EXERCISE DETAILS | What is asked for is the whole listing, given again word for word.

INPUT RECORDS |
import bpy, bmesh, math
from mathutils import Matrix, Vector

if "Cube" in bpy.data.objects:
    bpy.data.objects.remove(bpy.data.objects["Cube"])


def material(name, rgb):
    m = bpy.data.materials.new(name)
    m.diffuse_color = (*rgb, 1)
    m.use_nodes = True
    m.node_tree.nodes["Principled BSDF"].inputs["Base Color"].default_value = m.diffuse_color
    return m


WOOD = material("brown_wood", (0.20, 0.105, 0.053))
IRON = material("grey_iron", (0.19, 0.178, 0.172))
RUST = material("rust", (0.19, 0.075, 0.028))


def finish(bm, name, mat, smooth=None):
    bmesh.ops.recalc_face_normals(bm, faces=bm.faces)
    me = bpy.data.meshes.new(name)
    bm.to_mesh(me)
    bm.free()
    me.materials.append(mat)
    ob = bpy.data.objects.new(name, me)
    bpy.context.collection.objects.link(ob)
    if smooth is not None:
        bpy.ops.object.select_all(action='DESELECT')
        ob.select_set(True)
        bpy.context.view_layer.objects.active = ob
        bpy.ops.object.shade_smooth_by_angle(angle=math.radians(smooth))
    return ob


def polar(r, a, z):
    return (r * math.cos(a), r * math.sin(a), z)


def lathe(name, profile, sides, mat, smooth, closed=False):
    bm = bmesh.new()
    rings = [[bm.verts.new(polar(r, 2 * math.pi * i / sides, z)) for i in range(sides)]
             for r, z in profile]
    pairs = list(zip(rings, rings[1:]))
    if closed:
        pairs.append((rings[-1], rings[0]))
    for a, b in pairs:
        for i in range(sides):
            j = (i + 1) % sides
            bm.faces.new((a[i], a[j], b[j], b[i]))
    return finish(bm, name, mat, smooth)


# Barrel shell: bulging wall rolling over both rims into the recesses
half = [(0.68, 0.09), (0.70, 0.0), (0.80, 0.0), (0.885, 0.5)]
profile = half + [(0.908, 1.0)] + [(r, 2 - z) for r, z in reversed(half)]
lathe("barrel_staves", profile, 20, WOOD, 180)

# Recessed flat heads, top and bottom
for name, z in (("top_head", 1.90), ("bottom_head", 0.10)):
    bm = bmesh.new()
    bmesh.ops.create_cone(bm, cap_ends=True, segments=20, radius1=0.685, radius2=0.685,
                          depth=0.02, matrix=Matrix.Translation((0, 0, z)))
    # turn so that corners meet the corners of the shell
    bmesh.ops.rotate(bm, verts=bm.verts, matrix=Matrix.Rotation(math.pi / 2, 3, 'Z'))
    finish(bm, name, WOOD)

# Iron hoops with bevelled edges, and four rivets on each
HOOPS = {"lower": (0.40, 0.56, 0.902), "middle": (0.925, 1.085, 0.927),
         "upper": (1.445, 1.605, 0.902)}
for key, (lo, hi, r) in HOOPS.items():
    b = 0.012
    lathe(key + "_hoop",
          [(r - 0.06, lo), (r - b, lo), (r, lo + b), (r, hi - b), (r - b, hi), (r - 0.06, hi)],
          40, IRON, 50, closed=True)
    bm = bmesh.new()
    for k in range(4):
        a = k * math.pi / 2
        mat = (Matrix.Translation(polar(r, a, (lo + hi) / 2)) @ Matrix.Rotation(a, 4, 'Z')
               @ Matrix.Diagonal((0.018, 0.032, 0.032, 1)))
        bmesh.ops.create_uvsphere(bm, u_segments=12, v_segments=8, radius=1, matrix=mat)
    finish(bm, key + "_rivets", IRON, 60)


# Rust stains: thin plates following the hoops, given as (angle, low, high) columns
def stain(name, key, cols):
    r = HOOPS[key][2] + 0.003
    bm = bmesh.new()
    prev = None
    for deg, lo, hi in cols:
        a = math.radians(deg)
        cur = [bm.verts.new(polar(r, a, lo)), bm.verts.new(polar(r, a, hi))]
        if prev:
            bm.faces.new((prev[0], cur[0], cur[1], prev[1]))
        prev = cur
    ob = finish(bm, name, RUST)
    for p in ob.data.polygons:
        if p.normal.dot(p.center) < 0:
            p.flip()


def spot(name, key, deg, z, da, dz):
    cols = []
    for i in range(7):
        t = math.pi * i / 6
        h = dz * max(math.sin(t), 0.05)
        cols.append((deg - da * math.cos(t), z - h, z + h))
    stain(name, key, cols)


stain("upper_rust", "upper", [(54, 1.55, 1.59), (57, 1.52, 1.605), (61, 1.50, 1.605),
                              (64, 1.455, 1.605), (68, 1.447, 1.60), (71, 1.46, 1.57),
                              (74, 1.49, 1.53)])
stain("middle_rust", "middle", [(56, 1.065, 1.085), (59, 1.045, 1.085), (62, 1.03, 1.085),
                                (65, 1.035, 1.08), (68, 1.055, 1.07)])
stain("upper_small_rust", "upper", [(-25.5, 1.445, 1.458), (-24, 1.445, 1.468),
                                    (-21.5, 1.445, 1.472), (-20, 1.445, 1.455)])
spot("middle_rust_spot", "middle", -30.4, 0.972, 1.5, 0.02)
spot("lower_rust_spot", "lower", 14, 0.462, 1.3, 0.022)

ANSWER TO THIS EXERCISE |
import bpy, bmesh, math
from mathutils import Matrix, Vector

if "Cube" in bpy.data.objects:
    bpy.data.objects.remove(bpy.data.objects["Cube"])


def material(name, rgb):
    m = bpy.data.materials.new(name)
    m.diffuse_color = (*rgb, 1)
    m.use_nodes = True
    m.node_tree.nodes["Principled BSDF"].inputs["Base Color"].default_value = m.diffuse_color
    return m


WOOD = material("brown_wood", (0.20, 0.105, 0.053))
IRON = material("grey_iron", (0.19, 0.178, 0.172))
RUST = material("rust", (0.19, 0.075, 0.028))


def finish(bm, name, mat, smooth=None):
    bmesh.ops.recalc_face_normals(bm, faces=bm.faces)
    me = bpy.data.meshes.new(name)
    bm.to_mesh(me)
    bm.free()
    me.materials.append(mat)
    ob = bpy.data.objects.new(name, me)
    bpy.context.collection.objects.link(ob)
    if smooth is not None:
        bpy.ops.object.select_all(action='DESELECT')
        ob.select_set(True)
        bpy.context.view_layer.objects.active = ob
        bpy.ops.object.shade_smooth_by_angle(angle=math.radians(smooth))
    return ob


def polar(r, a, z):
    return (r * math.cos(a), r * math.sin(a), z)


def lathe(name, profile, sides, mat, smooth, closed=False):
    bm = bmesh.new()
    rings = [[bm.verts.new(polar(r, 2 * math.pi * i / sides, z)) for i in range(sides)]
             for r, z in profile]
    pairs = list(zip(rings, rings[1:]))
    if closed:
        pairs.append((rings[-1], rings[0]))
    for a, b in pairs:
        for i in range(sides):
            j = (i + 1) % sides
            bm.faces.new((a[i], a[j], b[j], b[i]))
    return finish(bm, name, mat, smooth)


# Barrel shell: bulging wall rolling over both rims into the recesses
half = [(0.68, 0.09), (0.70, 0.0), (0.80, 0.0), (0.885, 0.5)]
profile = half + [(0.908, 1.0)] + [(r, 2 - z) for r, z in reversed(half)]
lathe("barrel_staves", profile, 20, WOOD, 180)

# Recessed flat heads, top and bottom
for name, z in (("top_head", 1.90), ("bottom_head", 0.10)):
    bm = bmesh.new()
    bmesh.ops.create_cone(bm, cap_ends=True, segments=20, radius1=0.685, radius2=0.685,
                          depth=0.02, matrix=Matrix.Translation((0, 0, z)))
    # turn so that corners meet the corners of the shell
    bmesh.ops.rotate(bm, verts=bm.verts, matrix=Matrix.Rotation(math.pi / 2, 3, 'Z'))
    finish(bm, name, WOOD)

# Iron hoops with bevelled edges, and four rivets on each
HOOPS = {"lower": (0.40, 0.56, 0.902), "middle": (0.925, 1.085, 0.927),
         "upper": (1.445, 1.605, 0.902)}
for key, (lo, hi, r) in HOOPS.items():
    b = 0.012
    lathe(key + "_hoop",
          [(r - 0.06, lo), (r - b, lo), (r, lo + b), (r, hi - b), (r - b, hi), (r - 0.06, hi)],
          40, IRON, 50, closed=True)
    bm = bmesh.new()
    for k in range(4):
        a = k * math.pi / 2
        mat = (Matrix.Translation(polar(r, a, (lo + hi) / 2)) @ Matrix.Rotation(a, 4, 'Z')
               @ Matrix.Diagonal((0.018, 0.032, 0.032, 1)))
        bmesh.ops.create_uvsphere(bm, u_segments=12, v_segments=8, radius=1, matrix=mat)
    finish(bm, key + "_rivets", IRON, 60)


# Rust stains: thin plates following the hoops, given as (angle, low, high) columns
def stain(name, key, cols):
    r = HOOPS[key][2] + 0.003
    bm = bmesh.new()
    prev = None
    for deg, lo, hi in cols:
        a = math.radians(deg)
        cur = [bm.verts.new(polar(r, a, lo)), bm.verts.new(polar(r, a, hi))]
        if prev:
            bm.faces.new((prev[0], cur[0], cur[1], prev[1]))
        prev = cur
    ob = finish(bm, name, RUST)
    for p in ob.data.polygons:
        if p.normal.dot(p.center) < 0:
            p.flip()


def spot(name, key, deg, z, da, dz):
    cols = []
    for i in range(7):
        t = math.pi * i / 6
        h = dz * max(math.sin(t), 0.05)
        cols.append((deg - da * math.cos(t), z - h, z + h))
    stain(name, key, cols)


stain("upper_rust", "upper", [(54, 1.55, 1.59), (57, 1.52, 1.605), (61, 1.50, 1.605),
                              (64, 1.455, 1.605), (68, 1.447, 1.60), (71, 1.46, 1.57),
                              (74, 1.49, 1.53)])
stain("middle_rust", "middle", [(56, 1.065, 1.085), (59, 1.045, 1.085), (62, 1.03, 1.085),
                                (65, 1.035, 1.08), (68, 1.055, 1.07)])
stain("upper_small_rust", "upper", [(-25.5, 1.445, 1.458), (-24, 1.445, 1.468),
                                    (-21.5, 1.445, 1.472), (-20, 1.445, 1.455)])
spot("middle_rust_spot", "middle", -30.4, 0.972, 1.5, 0.02)
spot("lower_rust_spot", "lower", 14, 0.462, 1.3, 0.022)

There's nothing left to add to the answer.